• **Assignment**
Every line of the material is to be repeated exactly as it stands.

─── Data listing

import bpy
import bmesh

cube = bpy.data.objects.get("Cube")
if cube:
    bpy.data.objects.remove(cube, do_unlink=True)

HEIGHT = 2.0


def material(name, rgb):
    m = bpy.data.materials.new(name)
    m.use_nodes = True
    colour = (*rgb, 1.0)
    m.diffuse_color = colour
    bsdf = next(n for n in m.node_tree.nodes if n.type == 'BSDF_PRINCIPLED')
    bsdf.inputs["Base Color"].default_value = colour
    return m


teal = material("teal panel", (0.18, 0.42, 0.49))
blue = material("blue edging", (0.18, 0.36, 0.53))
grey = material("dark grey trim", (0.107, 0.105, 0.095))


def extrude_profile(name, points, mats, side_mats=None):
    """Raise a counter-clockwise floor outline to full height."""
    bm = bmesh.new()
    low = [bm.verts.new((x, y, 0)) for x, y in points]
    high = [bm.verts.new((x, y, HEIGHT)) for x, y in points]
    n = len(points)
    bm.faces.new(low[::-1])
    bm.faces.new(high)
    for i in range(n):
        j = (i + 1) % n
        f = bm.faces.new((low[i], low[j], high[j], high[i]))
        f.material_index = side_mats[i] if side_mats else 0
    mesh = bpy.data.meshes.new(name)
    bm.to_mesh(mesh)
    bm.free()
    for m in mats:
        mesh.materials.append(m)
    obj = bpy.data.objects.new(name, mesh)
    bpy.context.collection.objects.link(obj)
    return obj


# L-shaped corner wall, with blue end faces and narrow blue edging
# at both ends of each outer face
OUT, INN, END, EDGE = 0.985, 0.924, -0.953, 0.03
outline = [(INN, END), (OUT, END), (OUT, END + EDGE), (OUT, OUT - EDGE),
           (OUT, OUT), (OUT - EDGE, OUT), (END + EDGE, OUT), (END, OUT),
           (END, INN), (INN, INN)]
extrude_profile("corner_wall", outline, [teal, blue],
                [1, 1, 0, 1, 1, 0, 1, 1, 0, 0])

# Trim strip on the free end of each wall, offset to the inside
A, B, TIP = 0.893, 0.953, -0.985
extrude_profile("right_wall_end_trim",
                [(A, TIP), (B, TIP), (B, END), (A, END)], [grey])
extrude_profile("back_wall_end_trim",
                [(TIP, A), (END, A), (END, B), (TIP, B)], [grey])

──────

• **Worked solution**
import bpy
import bmesh

cube = bpy.data.objects.get("Cube")
if cube:
    bpy.data.objects.remove(cube, do_unlink=True)

HEIGHT = 2.0


def material(name, rgb):
    m = bpy.data.materials.new(name)
    m.use_nodes = True
    colour = (*rgb, 1.0)
    m.diffuse_color = colour
    bsdf = next(n for n in m.node_tree.nodes if n.type == 'BSDF_PRINCIPLED')
    bsdf.inputs["Base Color"].default_value = colour
    return m


teal = material("teal panel", (0.18, 0.42, 0.49))
blue = material("blue edging", (0.18, 0.36, 0.53))
grey = material("dark grey trim", (0.107, 0.105, 0.095))


def extrude_profile(name, points, mats, side_mats=None):
    """Raise a counter-clockwise floor outline to full height."""
    bm = bmesh.new()
    low = [bm.verts.new((x, y, 0)) for x, y in points]
    high = [bm.verts.new((x, y, HEIGHT)) for x, y in points]
    n = len(points)
    bm.faces.new(low[::-1])
    bm.faces.new(high)
    for i in range(n):
        j = (i + 1) % n
        f = bm.faces.new((low[i], low[j], high[j], high[i]))
        f.material_index = side_mats[i] if side_mats else 0
    mesh = bpy.data.meshes.new(name)
    bm.to_mesh(mesh)
    bm.free()
    for m in mats:
        mesh.materials.append(m)
    obj = bpy.data.objects.new(name, mesh)
    bpy.context.collection.objects.link(obj)
    return obj


# L-shaped corner wall, with blue end faces and narrow blue edging
# at both ends of each outer face
OUT, INN, END, EDGE = 0.985, 0.924, -0.953, 0.03
outline = [(INN, END), (OUT, END), (OUT, END + EDGE), (OUT, OUT - EDGE),
           (OUT, OUT), (OUT - EDGE, OUT), (END + EDGE, OUT), (END, OUT),
           (END, INN), (INN, INN)]
extrude_profile("corner_wall", outline, [teal, blue],
                [1, 1, 0, 1, 1, 0, 1, 1, 0, 0])

# Trim strip on the free end of each wall, offset to the inside
A, B, TIP = 0.893, 0.953, -0.985
extrude_profile("right_wall_end_trim",
                [(A, TIP), (B, TIP), (B, END), (A, END)], [grey])
extrude_profile("back_wall_end_trim",
                [(TIP, A), (END, A), (END, B), (TIP, B)], [grey])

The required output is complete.